[+] read more[-] less

More From Jazz

Ingrid Hertfelder/Courtesy of the artist

Michel Camilo On Piano Jazz

Hear Grammy-winning pianist, composer and bandleader Michel Camilo demonstrate his whirlwind approach to music, technical brilliance and post-bop Latin rhythms.

Michel Camilo On Piano Jazz

  • <iframe src="https://www.npr.org/player/embed/647914078/647930411" width="100%" height="290" frameborder="0" scrolling="no" title="NPR embedded audio player">

Soprano Eileen Farrell Erich Auerbach/Getty Images hide caption

toggle caption Erich Auerbach/Getty Images

Eileen Farrell On Piano Jazz

On this episode of Piano Jazz from 1993, she shares her tremendous vocal range on "How High the Moon" and "In the Wee Small Hours of the Morning."

Eileen Farrell On Piano Jazz

  • <iframe src="https://www.npr.org/player/embed/645639983/645646714" width="100%" height="290" frameborder="0" scrolling="no" title="NPR embedded audio player">
Peter Symes/Redferns

Gene Harris On Piano Jazz

On this 1988 Piano Jazz episode, Harris opens with a slow and easy "Black and Blue," then McPartland joins him on "Bag's Groove."

Gene Harris On Piano Jazz

  • <iframe src="https://www.npr.org/player/embed/643301657/643308374" width="100%" height="290" frameborder="0" scrolling="no" title="NPR embedded audio player">

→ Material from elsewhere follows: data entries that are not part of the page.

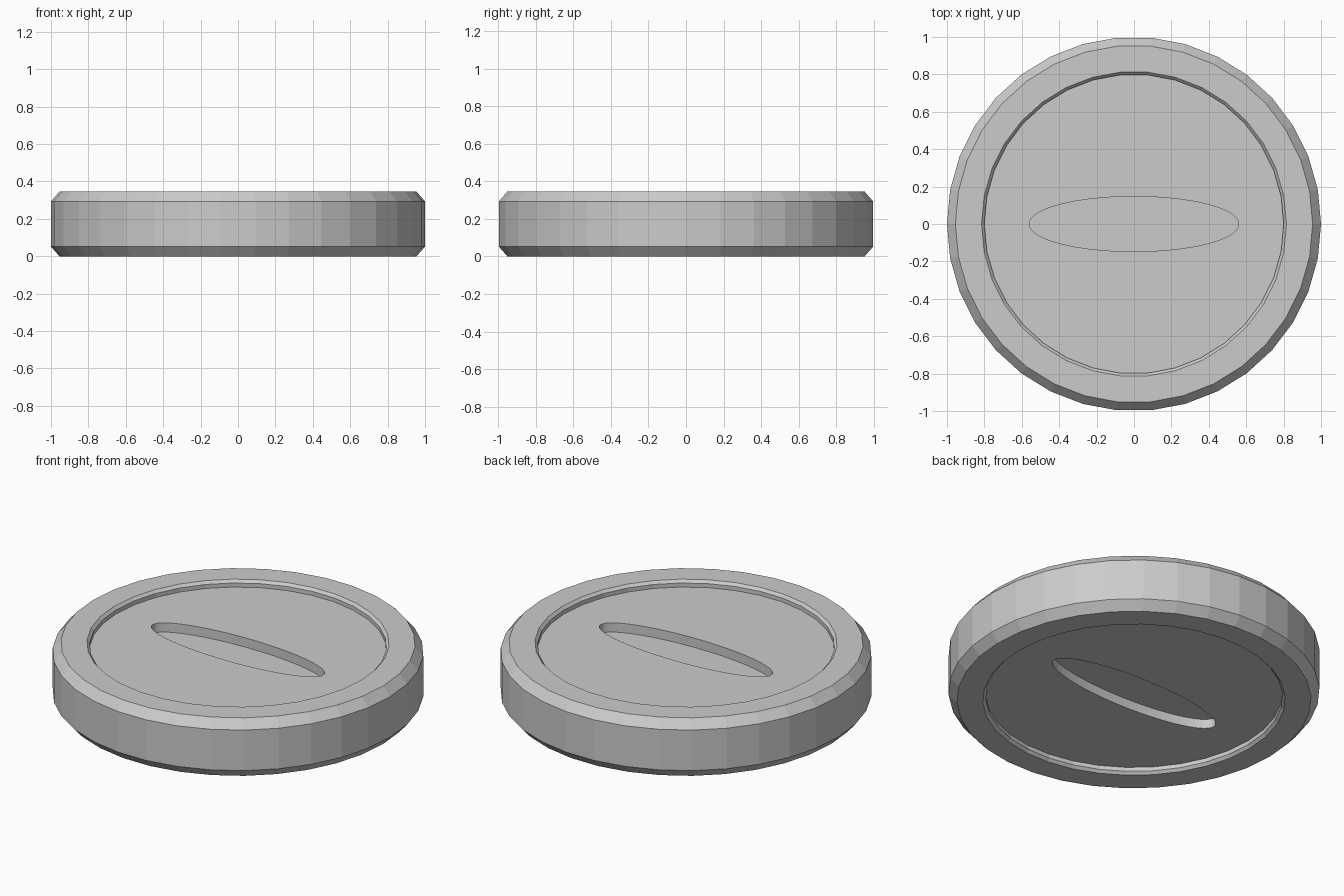
import bpy, bmesh
from math import sin, cos, pi

if "Cube" in bpy.data.objects:
    bpy.data.objects.remove(bpy.data.objects["Cube"])

SIDES = 34
H = 0.345          # coin thickness
RECESS = 0.04      # depth of the sunken face
SLOT = 0.055       # depth of the oval slot


def ring(bm, rx, ry, z, n):
    return [bm.verts.new((rx * cos(2 * pi * i / n), ry * sin(2 * pi * i / n), z))
            for i in range(n)]


def stack(name, levels, n):
    """Closed solid from a list of (rx, ry, z) rings, capped at both ends."""
    bm = bmesh.new()
    rings = [ring(bm, *lv, n) for lv in levels]
    for a, b in zip(rings, rings[1:]):
        for i in range(n):
            j = (i + 1) % n
            bm.faces.new((a[i], a[j], b[j], b[i]))
    bm.faces.new(rings[0][::-1])
    bm.faces.new(rings[-1])
    bmesh.ops.recalc_face_normals(bm, faces=bm.faces)
    me = bpy.data.meshes.new(name)
    bm.to_mesh(me)
    bm.free()
    ob = bpy.data.objects.new(name, me)
    bpy.context.collection.objects.link(ob)
    return ob


# Coin body: half profile from the sunken face out to the rim, mirrored in z
half = [(0.80, RECESS), (0.80, 0.016), (0.815, 0), (0.955, 0), (1.0, 0.052)]
profile = half + [(r, H - z) for r, z in reversed(half)]
coin = stack("coin_body", [(r, r, z) for r, z in profile], SIDES)

# Oval slot cut into both faces
floor = RECESS + SLOT
for name, z0, z1 in (("slot_cutter_bottom", -0.1, floor),
                     ("slot_cutter_top", H - floor, H + 0.1)):
    cutter = stack(name, [(0.56, 0.147, z0), (0.56, 0.147, z1)], 128)
    cutter.hide_render = True
    cutter.hide_set(True)
    mod = coin.modifiers.new(name, 'BOOLEAN')
    mod.operation = 'DIFFERENCE'
    mod.solver = 'EXACT'
    mod.object = cutter
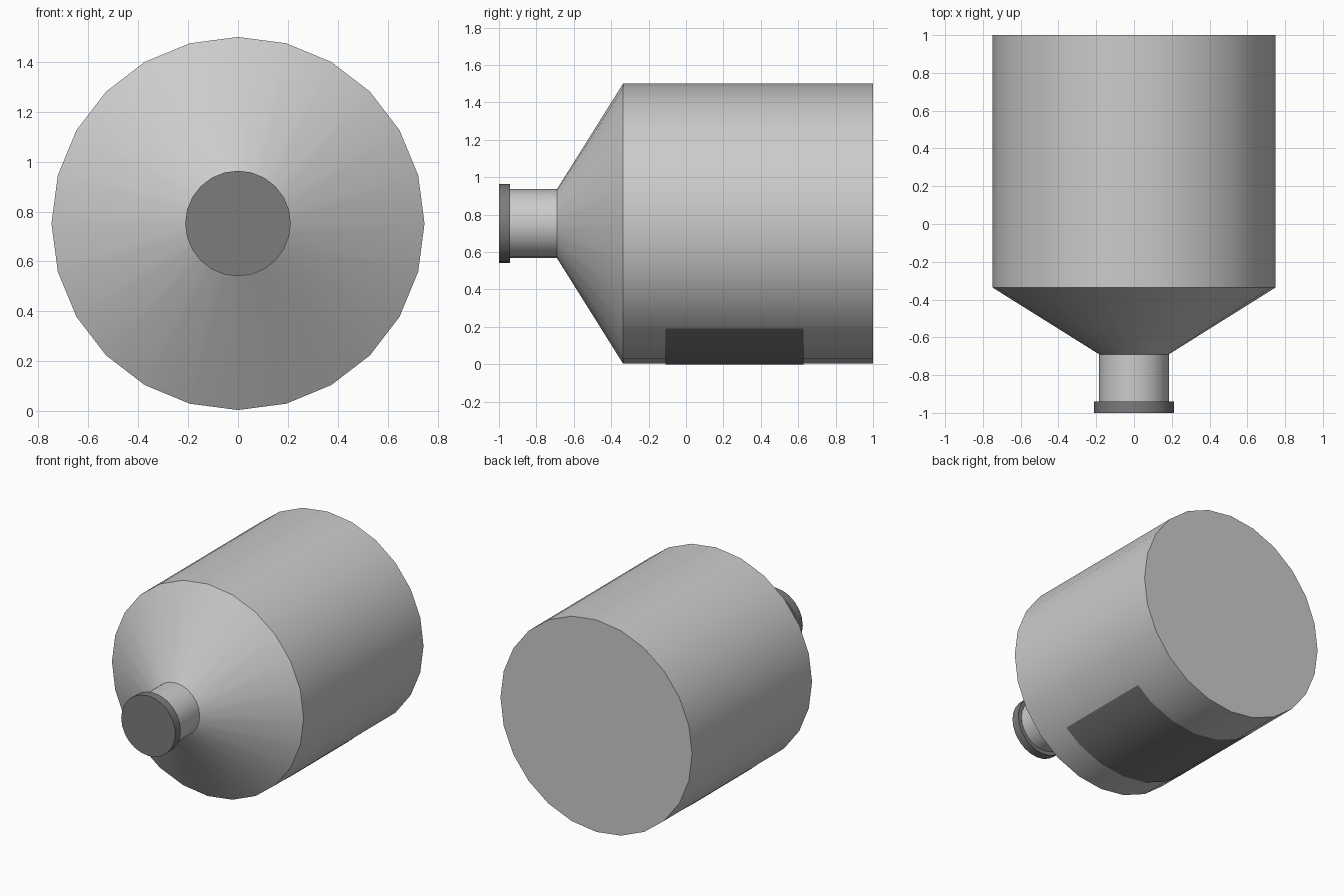
import bpy, bmesh
from math import sin, cos, radians, pi

if "Cube" in bpy.data.objects:
    bpy.data.objects.remove(bpy.data.objects["Cube"])

SIDES = 24
ZC = 0.752      # height of the bottle axis
R = 0.748       # body radius


def finish(name, bm, smooth=True, color=None):
    bmesh.ops.recalc_face_normals(bm, faces=bm.faces[:])
    mesh = bpy.data.meshes.new(name)
    bm.to_mesh(mesh)
    bm.free()
    ob = bpy.data.objects.new(name, mesh)
    bpy.context.collection.objects.link(ob)
    if color:
        mat = bpy.data.materials.new(name + "_dark")
        mat.diffuse_color = (*color, 1)
        mat.use_nodes = True
        mat.node_tree.nodes["Principled BSDF"].inputs["Base Color"].default_value = mat.diffuse_color
        mesh.materials.append(mat)
    if smooth:
        bpy.ops.object.select_all(action='DESELECT')
        ob.select_set(True)
        bpy.context.view_layer.objects.active = ob
        bpy.ops.object.shade_smooth_by_angle(angle=radians(30))
    return ob


def lathe(name, profile, color=None):
    """Closed solid turned around the y axis from (y, radius) points."""
    bm = bmesh.new()
    rings = []
    for y, r in profile:
        rings.append([bm.verts.new((r * sin(2 * pi * i / SIDES), y,
                                    ZC + r * cos(2 * pi * i / SIDES)))
                      for i in range(SIDES)])
    for a, b in zip(rings, rings[1:]):
        for i in range(SIDES):
            j = (i + 1) % SIDES
            bm.faces.new((a[i], a[j], b[j], b[i]))
    bm.faces.new(rings[0])
    bm.faces.new(rings[-1])
    return finish(name, bm, True, color)


# Bottle: flat base, straight wall, conical shoulder, neck
lathe("bottle_body", [(1.0, R), (-0.337, R), (-0.69, 0.184), (-0.94, 0.184)])

# Screw cap
lathe("cap", [(-0.94, 0.2115), (-1.0, 0.2115)], (0.2, 0.2, 0.2))

# Thin label hugging the facets on the underside
rl = R + 0.004
arc = [(rl * sin(radians(a)), ZC - rl * cos(radians(a))) for a in (0, 15, 30)]
arc.append((0.493, 0.19))
arc = [(-x, z) for x, z in arc[:0:-1]] + arc
bm = bmesh.new()
front = [bm.verts.new((x, -0.11, z)) for x, z in arc]
back = [bm.verts.new((x, 0.628, z)) for x, z in arc]
for i in range(len(arc) - 1):
    bm.faces.new((front[i], back[i], back[i + 1], front[i + 1]))
label = finish("underside_label", bm, True, (0.2, 0.2, 0.2))
# make the sheet face outward (down)
if sum(p.normal.z for p in label.data.polygons) > 0:
    label.data.flip_normals()
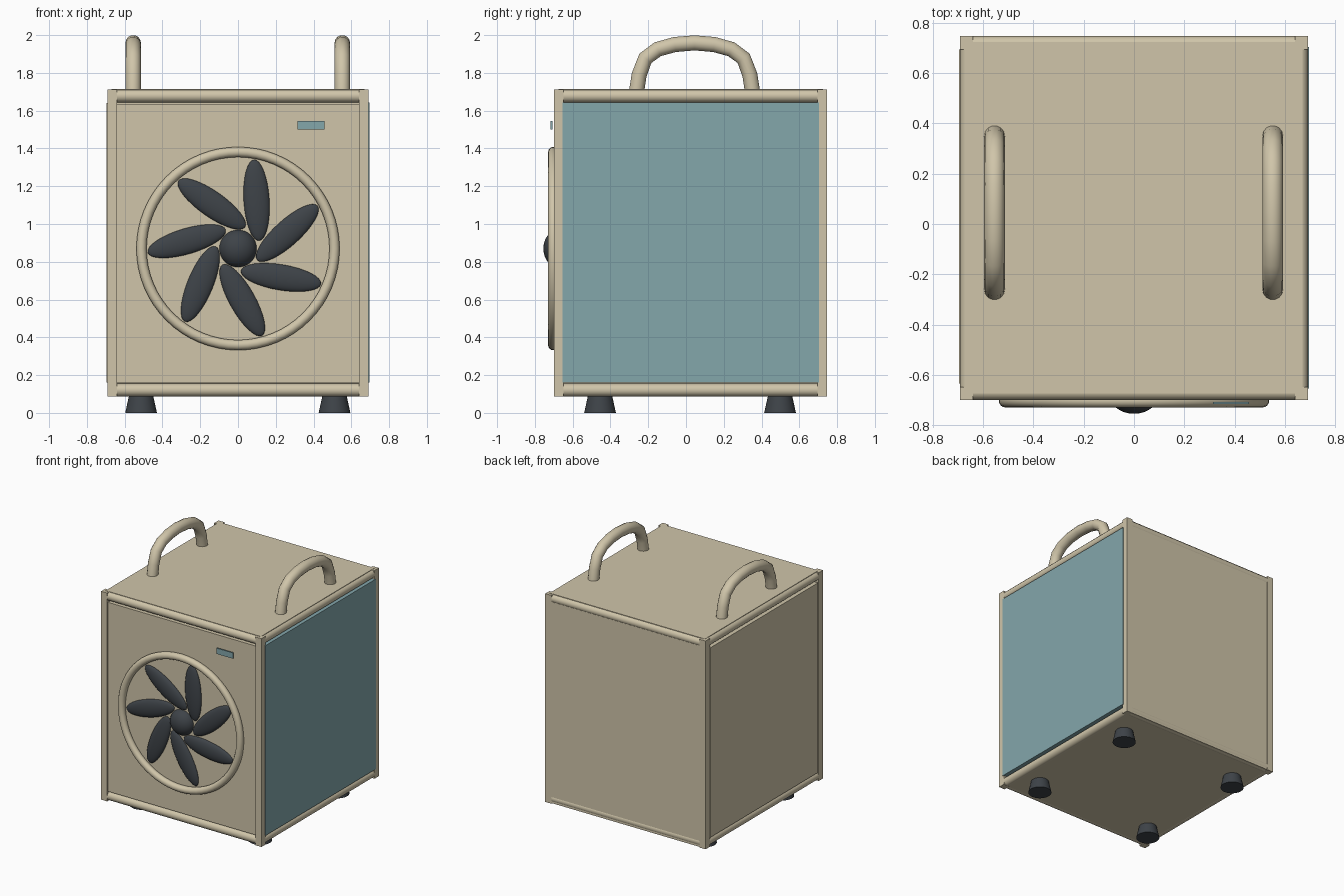
import bpy
from math import radians, pi, sin, cos

if "Cube" in bpy.data.objects:
    bpy.data.objects.remove(bpy.data.objects["Cube"])


def material(name, rgb):
    m = bpy.data.materials.new(name)
    m.use_nodes = True
    m.diffuse_color = (*rgb, 1)
    m.node_tree.nodes["Principled BSDF"].inputs["Base Color"].default_value = (*rgb, 1)
    return m


beige = material("warm beige", (0.63, 0.56, 0.40))
teal = material("muted teal", (0.23, 0.385, 0.41))
dark = material("charcoal", (0.048, 0.056, 0.065))


def finish(name, mat, smooth=False):
    ob = bpy.context.object
    ob.name = name
    ob.data.materials.append(mat)
    if smooth:
        bpy.ops.object.shade_smooth_by_angle(angle=radians(40))
    return ob


def box(name, mat, xs, ys, zs):
    spans = (xs, ys, zs)
    bpy.ops.mesh.primitive_cube_add(size=1, location=[(a + b) / 2 for a, b in spans])
    ob = finish(name, mat)
    for v in ob.data.vertices:
        for i, (a, b) in enumerate(spans):
            v.co[i] *= b - a
    return ob


def bar(name, centre, length, rotation):
    bpy.ops.mesh.primitive_cylinder_add(vertices=32, radius=0.034, depth=length,
                                        location=centre, rotation=rotation)
    finish(name, beige, True)


def ellipsoid(name, centre, radii, tilt=0):
    bpy.ops.mesh.primitive_uv_sphere_add(segments=32, ring_count=16,
                                         location=centre, rotation=(0, -tilt, 0))
    ob = finish(name, dark, True)
    ob.scale = radii


# Overall extents of the case
X, FRONT, BACK, LOW, HIGH = 0.692, -0.70, 0.747, 0.087, 1.712
POST, MID = 0.052, (FRONT + BACK) / 2
INSET = 0.034

# Corner posts
for side, xs in (("right", (-X, -X + POST)), ("left", (X - POST, X))):
    for end, ys in (("front", (FRONT, FRONT + POST)), ("back", (BACK - POST, BACK))):
        box(f"{end}_{side}_post", beige, xs, ys, (LOW, HIGH))

# Round edge rails between the posts
for level, z in (("bottom", LOW + INSET), ("top", HIGH - INSET)):
    for end, y in (("front", FRONT + INSET), ("back", BACK - INSET)):
        bar(f"{level}_{end}_rail", (0, y, z), 2 * (X - POST), (0, pi / 2, 0))
    for side, x in (("right", -X + INSET), ("left", X - INSET)):
        bar(f"{level}_{side}_rail", (x, MID, z), BACK - FRONT - 2 * POST, (pi / 2, 0, 0))

# Case core and cover panels
box("inner_case", beige, (-0.65, 0.65), (-0.655, 0.70), (0.12, 1.68))
box("top_panel", beige, (-0.67, 0.67), (-0.675, 0.725), (1.67, HIGH + 0.002))
box("bottom_panel", beige, (-0.66, 0.66), (-0.66, 0.715), (LOW + 0.002, 0.13))
box("front_panel", beige, (-0.64, 0.64), (-0.688, -0.64), (0.16, 1.635))
box("back_panel", beige, (-0.645, 0.645), (0.69, 0.743), (LOW + 0.003, 1.66))
box("right_panel", beige, (-0.696, -0.64), (-0.635, 0.695), (0.16, 1.64))
box("left_panel", teal, (0.64, 0.697), (-0.655, 0.705), (0.16, 1.643))

# Display plate
box("display_plate", teal, (0.315, 0.457), (-0.717, -0.708), (1.50, 1.545))

# Fan ring, hub and blades
FAN_Z = 0.87
bpy.ops.mesh.primitive_torus_add(location=(0, -0.703, FAN_Z), rotation=(pi / 2, 0, 0),
                                 major_segments=64, minor_segments=16,
                                 major_radius=0.511, minor_radius=0.027)
finish("fan_ring", beige, True)
ellipsoid("fan_hub", (0, -0.675, FAN_Z), (0.1, 0.08, 0.1))
for i in range(7):
    a = radians(69) + i * 2 * pi / 7
    ellipsoid(f"fan_blade_{i + 1}",
              (0.274 * cos(a), -0.69, FAN_Z + 0.274 * sin(a)),
              (0.215, 0.03, 0.068), a + radians(24.5))

# Carry handles: half an arch path, mirrored about its middle
half = [(-0.262, 1.70), (-0.248, 1.79), (-0.215, 1.877),
        (-0.15, 1.925), (-0.06, 1.95)]
arch = half + [(0.045, 1.959)] + [(0.09 - y, z) for y, z in reversed(half)]
for side, x in (("right", -0.555), ("left", 0.552)):
    curve = bpy.data.curves.new(f"{side}_handle", "CURVE")
    curve.dimensions = "3D"
    curve.bevel_depth = 0.041
    curve.bevel_resolution = 5
    curve.use_fill_caps = True
    spline = curve.splines.new("POLY")
    spline.points.add(len(arch) - 1)
    for p, (y, z) in zip(spline.points, arch):
        p.co = (x, y, z, 1)
    ob = bpy.data.objects.new(f"{side}_handle", curve)
    bpy.context.collection.objects.link(ob)
    bpy.ops.object.select_all(action="DESELECT")
    ob.select_set(True)
    bpy.context.view_layer.objects.active = ob
    bpy.ops.object.convert(target="MESH")
    finish(f"{side}_handle", beige, True)

# Tapered feet
for side, x in (("right", -0.513), ("left", 0.511)):
    for end, y in (("front", -0.455), ("back", 0.498)):
        bpy.ops.mesh.primitive_cone_add(vertices=32, radius1=0.084, radius2=0.062,
                                        depth=0.1, location=(x, y, 0.05))
        finish(f"{end}_{side}_foot", dark, True)
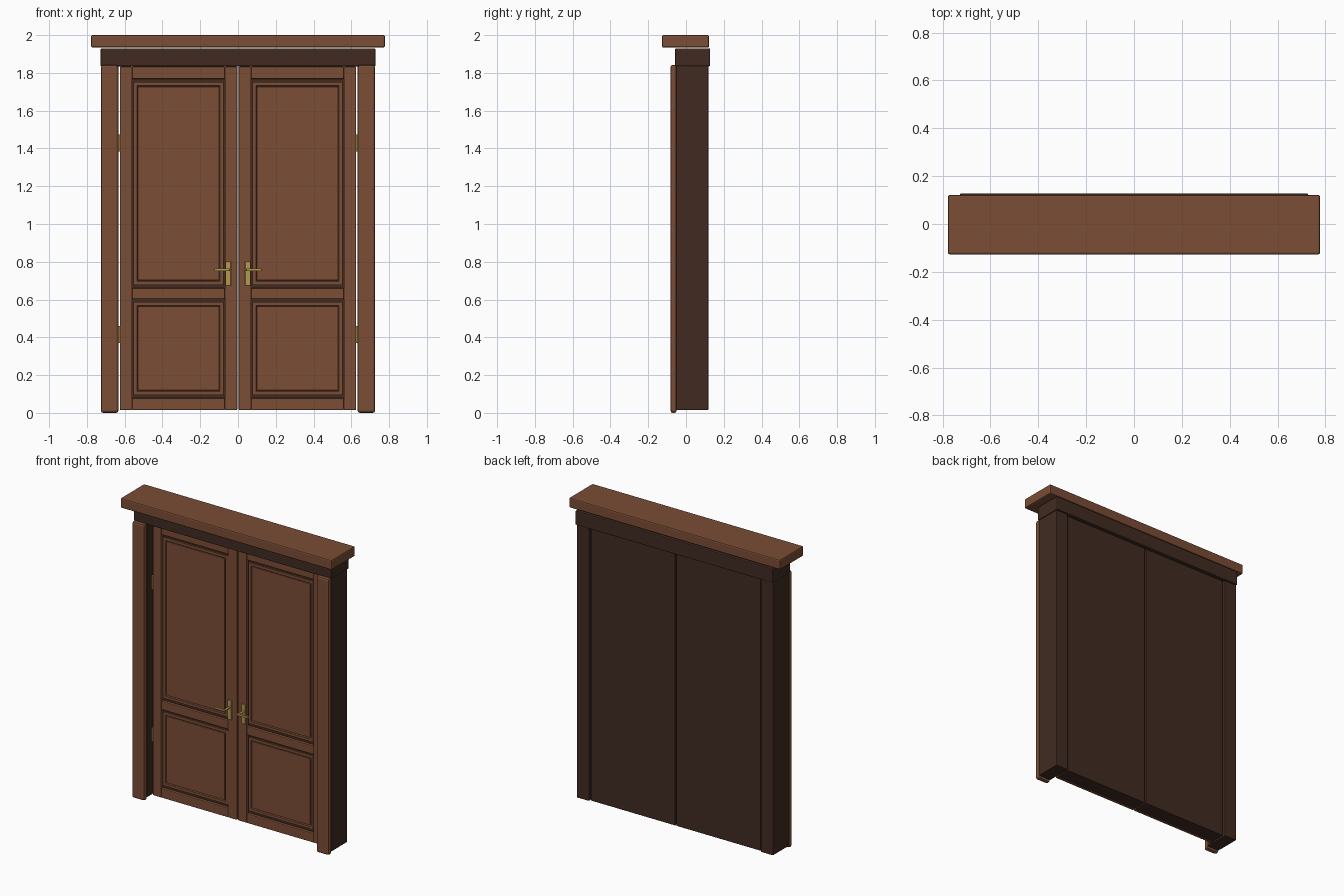
import bpy
import math

if "Cube" in bpy.data.objects:
    bpy.data.objects.remove(bpy.data.objects["Cube"])


def material(name, rgb):
    m = bpy.data.materials.new(name)
    m.diffuse_color = (*rgb, 1)
    m.use_nodes = True
    m.node_tree.nodes["Principled BSDF"].inputs["Base Color"].default_value = m.diffuse_color
    return m


BROWN = material("warm_brown_wood", (0.197, 0.074, 0.035))
DARK = material("dark_brown_wood", (0.052, 0.024, 0.015))
BRASS = material("brass", (0.46, 0.32, 0.085))


def finish(ob, name, mat, bevel):
    ob.name = name
    ob.data.materials.append(mat)
    if bevel:
        mod = ob.modifiers.new("soft_edges", 'BEVEL')
        mod.width = bevel
        mod.segments = 2
    return ob


def box(name, x, y, z, mat, bevel=0.005):
    """Box from (min, max) ranges on each axis."""
    bpy.ops.mesh.primitive_cube_add(size=1, location=[(r[0] + r[1]) / 2 for r in (x, y, z)])
    ob = bpy.context.object
    ob.scale = [r[1] - r[0] for r in (x, y, z)]
    bpy.ops.object.transform_apply(location=False, rotation=False, scale=True)
    return finish(ob, name, mat, bevel)


def rod(name, loc, radius, depth, mat, rot=(0, 0, 0)):
    bpy.ops.mesh.primitive_cylinder_add(vertices=16, radius=radius, depth=depth,
                                        location=loc, rotation=rot)
    bpy.ops.object.shade_smooth_by_angle()
    return finish(bpy.context.object, name, mat, 0)


def moulding(name, x, z, width, y_front, y_inner, y_back, mat):
    """Mitred rectangular ring whose front slopes in towards the panel."""
    def loop(inset, y):
        return [(x[0] + inset, y, z[0] + inset), (x[1] - inset, y, z[0] + inset),
                (x[1] - inset, y, z[1] - inset), (x[0] + inset, y, z[1] - inset)]
    # profile runs outside back, outside front, crown, inside front, inside back
    profile = [(0, y_back), (0, y_front), (width * 0.75, y_front),
               (width, y_inner), (width, y_back)]
    verts = [v for p in profile for v in loop(*p)]
    n = len(profile)
    faces = [(i * 4 + k, i * 4 + (k + 1) % 4,
              (i + 1) % n * 4 + (k + 1) % 4, (i + 1) % n * 4 + k)
             for i in range(n) for k in range(4)]
    me = bpy.data.meshes.new(name)
    me.from_pydata(verts, [], faces)
    ob = bpy.data.objects.new(name, me)
    bpy.context.collection.objects.link(ob)
    return finish(ob, name, mat, 0)


# Head of the door surround
box("cornice", (-0.778, 0.778), (-0.127, 0.122), (1.934, 2.0), BROWN, 0.008)
box("frieze", (-0.728, 0.728), (-0.058, 0.128), (1.835, 1.93), DARK, 0.006)

for s, side in ((-1, "left"), (1, "right")):
    def mx(a, b):
        return sorted((s * a, s * b))

    # Side posts
    box(side + "_casing", mx(0.633, 0.726), (-0.082, -0.05), (0.0, 1.842), BROWN, 0.012)
    box(side + "_jamb", mx(0.633, 0.724), (-0.052, 0.119), (0.015, 1.838), DARK, 0.005)

    # Door leaf: dark core with stiles and rails on the front
    box(side + "_leaf_core", mx(0.004, 0.624), (0.012, 0.109), (0.017, 1.832), DARK, 0.003)
    front = (-0.008, 0.014)
    box(side + "_inner_stile", mx(0.003, 0.070), front, (0.015, 1.833), BROWN)
    box(side + "_outer_stile", mx(0.560, 0.625), front, (0.015, 1.833), BROWN)
    for rail, z in (("bottom", (0.015, 0.078)), ("middle", (0.602, 0.660)),
                    ("top", (1.768, 1.833))):
        box(f"{side}_{rail}_rail", mx(0.069, 0.561), front, z, BROWN)

    # Panels framed by a sloped moulding
    for level, z0, z1 in (("lower", 0.095, 0.587), ("upper", 0.678, 1.751)):
        moulding(f"{side}_{level}_moulding", mx(0.076, 0.554), (z0, z1), 0.024,
                 0.001, 0.009, 0.014, BROWN)
        box(f"{side}_{level}_panel", mx(0.100, 0.530), (0.002, 0.014),
            (z0 + 0.024, z1 - 0.024), BROWN, 0.003)

    # Lever handle on a back plate
    box(side + "_handle_plate", mx(0.038, 0.066), (-0.018, -0.007), (0.674, 0.802), BRASS, 0.002)
    rod(side + "_handle_spindle", (s * 0.052, -0.044, 0.757), 0.007, 0.056, BRASS,
        (math.pi / 2, 0, 0))
    box(side + "_handle_lever", mx(0.043, 0.126), (-0.077, -0.065), (0.751, 0.764), BRASS, 0.003)

    # Hinges in the gap between leaf and jamb
    for level, z in (("lower", 0.415), ("upper", 1.43)):
        rod(f"{side}_{level}_hinge", (s * 0.629, 0.0, z), 0.006, 0.09, BRASS)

Stefon Harris Elizabeth Leitzell/Courtesy of the artist hide caption

toggle caption Elizabeth Leitzell/Courtesy of the artist

Stefon Harris On Piano Jazz

Vibraphonist Stefon Harris is one of the most innovative and impressive artists in jazz, blazing new trails on vibraphone and marimba.

Stefon Harris On Piano Jazz

  • <iframe src="https://www.npr.org/player/embed/639381859/639391660" width="100%" height="290" frameborder="0" scrolling="no" title="NPR embedded audio player">

Jess Stacy is featured on this week's episode of Piano Jazz William P. Gottlieb/Ira and Leonore S. Gershwin Fund Collection, Music Division, Library of Congress hide caption

toggle caption William P. Gottlieb/Ira and Leonore S. Gershwin Fund Collection, Music Division, Library of Congress

Jess Stacy On Piano Jazz

As one of the leading pianists of the swing era, Stacy was best known for his work with the Benny Goodman Orchestra and had a prolific career before stepping back from the music world in the 1950's.

Jess Stacy On Piano Jazz

  • <iframe src="https://www.npr.org/player/embed/637110919/637149734" width="100%" height="290" frameborder="0" scrolling="no" title="NPR embedded audio player">
Dave Kotinsky/Getty Images

Tony Bennett On Piano Jazz

The iconic vocalist makes an appearance on 'Piano Jazz' and shares his inspirations.

Tony Bennett On Piano Jazz

  • <iframe src="https://www.npr.org/player/embed/632750594/632767944" width="100%" height="290" frameborder="0" scrolling="no" title="NPR embedded audio player">
Back To Top